Directions | Please print exactly the lines running from the one that contains "bpy.context.collection.objects.link(shell)" to the end of the data, with both lines included.

Input |

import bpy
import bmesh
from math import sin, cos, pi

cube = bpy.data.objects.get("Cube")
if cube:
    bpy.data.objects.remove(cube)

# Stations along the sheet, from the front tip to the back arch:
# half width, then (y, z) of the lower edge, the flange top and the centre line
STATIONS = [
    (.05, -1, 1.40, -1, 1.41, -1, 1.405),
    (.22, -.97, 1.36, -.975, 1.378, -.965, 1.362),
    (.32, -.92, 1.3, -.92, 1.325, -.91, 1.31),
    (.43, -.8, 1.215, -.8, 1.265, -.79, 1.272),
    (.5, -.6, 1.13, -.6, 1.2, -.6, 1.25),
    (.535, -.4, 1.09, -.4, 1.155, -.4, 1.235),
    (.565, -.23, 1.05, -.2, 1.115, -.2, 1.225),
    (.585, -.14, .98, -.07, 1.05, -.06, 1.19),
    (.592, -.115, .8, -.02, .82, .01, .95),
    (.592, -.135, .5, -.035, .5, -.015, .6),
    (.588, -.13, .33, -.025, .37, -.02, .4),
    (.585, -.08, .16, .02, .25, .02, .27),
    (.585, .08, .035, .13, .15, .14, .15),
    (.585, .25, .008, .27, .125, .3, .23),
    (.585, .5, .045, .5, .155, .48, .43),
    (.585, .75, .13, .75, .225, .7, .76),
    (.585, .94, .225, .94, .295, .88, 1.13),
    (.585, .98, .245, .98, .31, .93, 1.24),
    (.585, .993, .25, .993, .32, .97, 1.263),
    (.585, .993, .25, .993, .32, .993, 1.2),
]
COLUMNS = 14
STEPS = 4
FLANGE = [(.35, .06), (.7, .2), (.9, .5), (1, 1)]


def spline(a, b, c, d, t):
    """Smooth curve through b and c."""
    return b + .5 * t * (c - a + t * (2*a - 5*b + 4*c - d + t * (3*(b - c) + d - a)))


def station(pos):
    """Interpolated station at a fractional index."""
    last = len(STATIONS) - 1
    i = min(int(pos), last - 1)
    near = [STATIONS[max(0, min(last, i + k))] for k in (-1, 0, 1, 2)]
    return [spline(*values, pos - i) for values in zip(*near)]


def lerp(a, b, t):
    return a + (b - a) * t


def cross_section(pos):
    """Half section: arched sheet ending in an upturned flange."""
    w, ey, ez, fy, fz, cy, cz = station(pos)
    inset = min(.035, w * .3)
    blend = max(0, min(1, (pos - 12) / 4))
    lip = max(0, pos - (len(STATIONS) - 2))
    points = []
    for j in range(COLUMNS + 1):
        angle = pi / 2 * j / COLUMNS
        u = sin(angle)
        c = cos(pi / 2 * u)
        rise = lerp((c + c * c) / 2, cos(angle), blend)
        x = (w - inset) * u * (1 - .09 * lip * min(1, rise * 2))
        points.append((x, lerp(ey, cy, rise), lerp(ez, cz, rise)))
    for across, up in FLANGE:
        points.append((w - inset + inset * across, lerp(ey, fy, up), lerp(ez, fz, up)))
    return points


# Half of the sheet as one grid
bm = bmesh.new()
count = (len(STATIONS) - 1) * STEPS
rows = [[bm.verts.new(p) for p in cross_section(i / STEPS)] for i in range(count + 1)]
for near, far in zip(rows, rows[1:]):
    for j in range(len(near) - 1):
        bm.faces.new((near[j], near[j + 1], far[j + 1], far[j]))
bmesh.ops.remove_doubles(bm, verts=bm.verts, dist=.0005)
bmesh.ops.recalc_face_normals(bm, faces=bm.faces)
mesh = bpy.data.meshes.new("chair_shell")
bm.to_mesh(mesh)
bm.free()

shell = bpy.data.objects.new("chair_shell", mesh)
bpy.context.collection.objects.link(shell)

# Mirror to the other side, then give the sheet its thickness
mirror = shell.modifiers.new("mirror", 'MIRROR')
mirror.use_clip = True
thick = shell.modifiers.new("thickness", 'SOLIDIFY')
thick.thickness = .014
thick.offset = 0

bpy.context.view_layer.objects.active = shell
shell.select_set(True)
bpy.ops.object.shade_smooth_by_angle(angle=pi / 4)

Task solution |
bpy.context.collection.objects.link(shell)

# Mirror to the other side, then give the sheet its thickness
mirror = shell.modifiers.new("mirror", 'MIRROR')
mirror.use_clip = True
thick = shell.modifiers.new("thickness", 'SOLIDIFY')
thick.thickness = .014
thick.offset = 0

bpy.context.view_layer.objects.active = shell
shell.select_set(True)
bpy.ops.object.shade_smooth_by_angle(angle=pi / 4)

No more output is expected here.